● Exercise: Give the number of lines below that hold the string "STEEL", and nothing more.

(Plain-text document sources)
○ ○ ○ ○

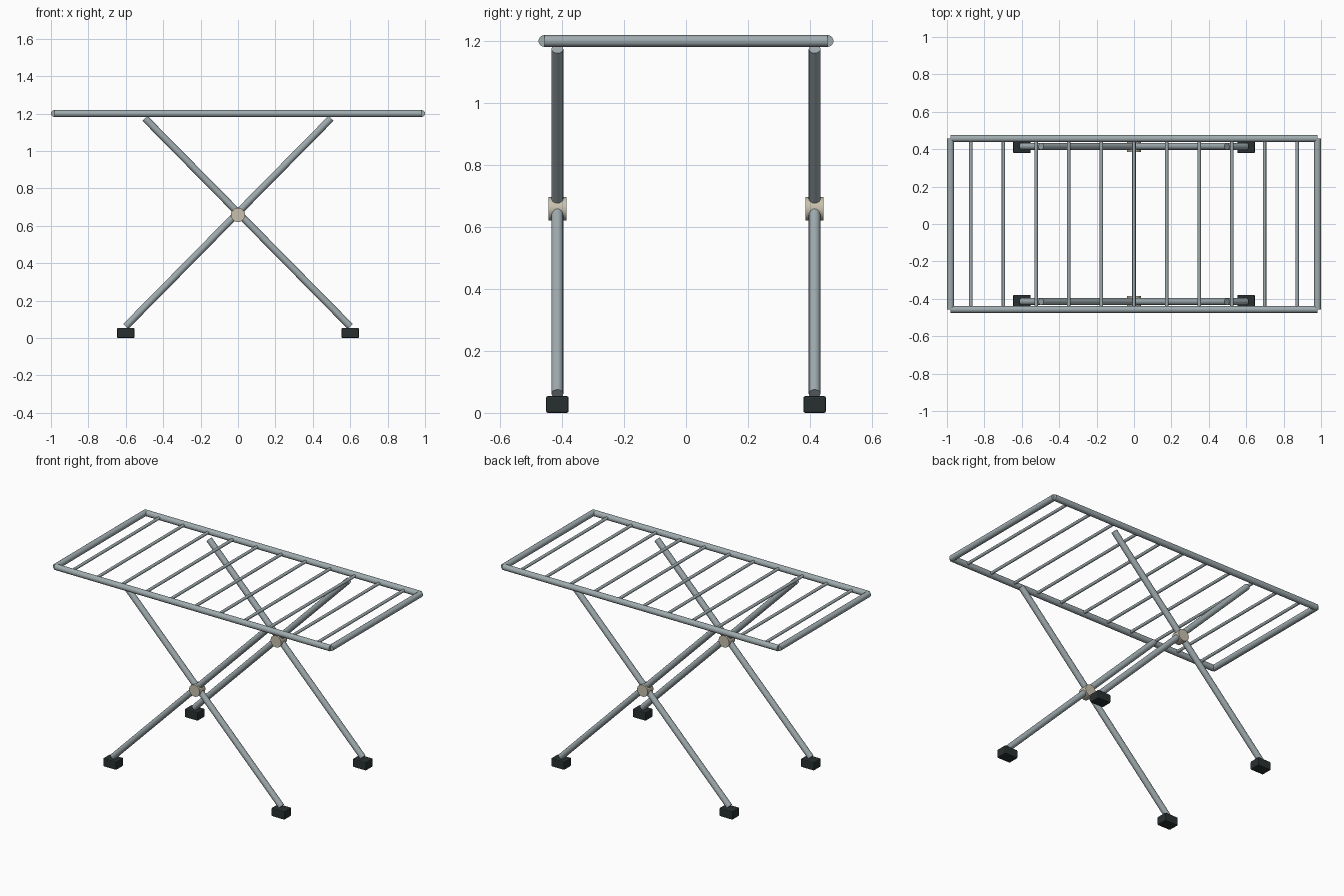
import bpy
import math
from mathutils import Vector

if "Cube" in bpy.data.objects:
    bpy.data.objects.remove(bpy.data.objects["Cube"])


def material(name, color):
    m = bpy.data.materials.new(name)
    m.diffuse_color = (*color, 1)
    m.use_nodes = True
    m.node_tree.nodes["Principled BSDF"].inputs["Base Color"].default_value = m.diffuse_color
    return m


STEEL = material("grey steel", (0.35, 0.41, 0.43))
RUBBER = material("black rubber", (0.022, 0.030, 0.030))
PIVOT = material("beige plastic", (0.58, 0.53, 0.42))

TUBE_R = 0.019
RAIL_Z = 1.2
RAIL_X = 0.981
RAIL_Y = 0.457
LEG_Y = 0.415


def tube(name, a, b, radius, mat, sides=16):
    """Capped round bar between two points."""
    a, b = Vector(a), Vector(b)
    d = b - a
    bpy.ops.mesh.primitive_cylinder_add(vertices=sides, radius=radius, depth=d.length,
                                        location=(a + b) / 2,
                                        rotation=d.to_track_quat('Z', 'Y').to_euler())
    ob = bpy.context.object
    ob.name = name
    ob.data.materials.append(mat)
    bpy.ops.object.shade_smooth_by_angle(angle=math.radians(35))
    return ob


def foot(name, x, y):
    """Rubber block with softened edges."""
    bpy.ops.mesh.primitive_cube_add(size=1, location=(x, y, 0.027))
    ob = bpy.context.object
    ob.name = name
    ob.scale = (0.094, 0.073, 0.054)
    bpy.ops.object.transform_apply(location=False, rotation=False, scale=True)
    ob.data.materials.append(RUBBER)
    bevel = ob.modifiers.new("soft edges", 'BEVEL')
    bevel.width = 0.006
    bevel.segments = 2


# Rectangular top frame
for s, side in ((-1, "front"), (1, "back")):
    tube(side + "_rail", (-RAIL_X, s * RAIL_Y, RAIL_Z), (RAIL_X, s * RAIL_Y, RAIL_Z), TUBE_R, STEEL)
for s, side in ((-1, "left"), (1, "right")):
    tube(side + "_end_rail", (s * RAIL_X, -RAIL_Y, RAIL_Z), (s * RAIL_X, RAIL_Y, RAIL_Z), TUBE_R, STEEL)

# Thin drying rungs
for i in range(-5, 6):
    x = i * 0.1745
    tube(f"rung_{i + 6}", (x, -RAIL_Y, RAIL_Z), (x, RAIL_Y, RAIL_Z), 0.0095, STEEL, 12)

# Crossed legs, pivots and feet
for sy, depth in ((-1, "front"), (1, "back")):
    y = sy * LEG_Y
    for sx, side in ((-1, "left"), (1, "right")):
        tube(f"{depth}_{side}_leg", (sx * 0.6, y, 0.062), (-sx * 0.497, y, 1.174), TUBE_R, STEEL)
        foot(f"{depth}_{side}_foot", sx * 0.6, y)
    tube(depth + "_pivot", (0, y - 0.029, 0.658), (0, y + 0.029, 0.658), 0.038, PIVOT, 20)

○ ○ ○ ○

● Answer area: 5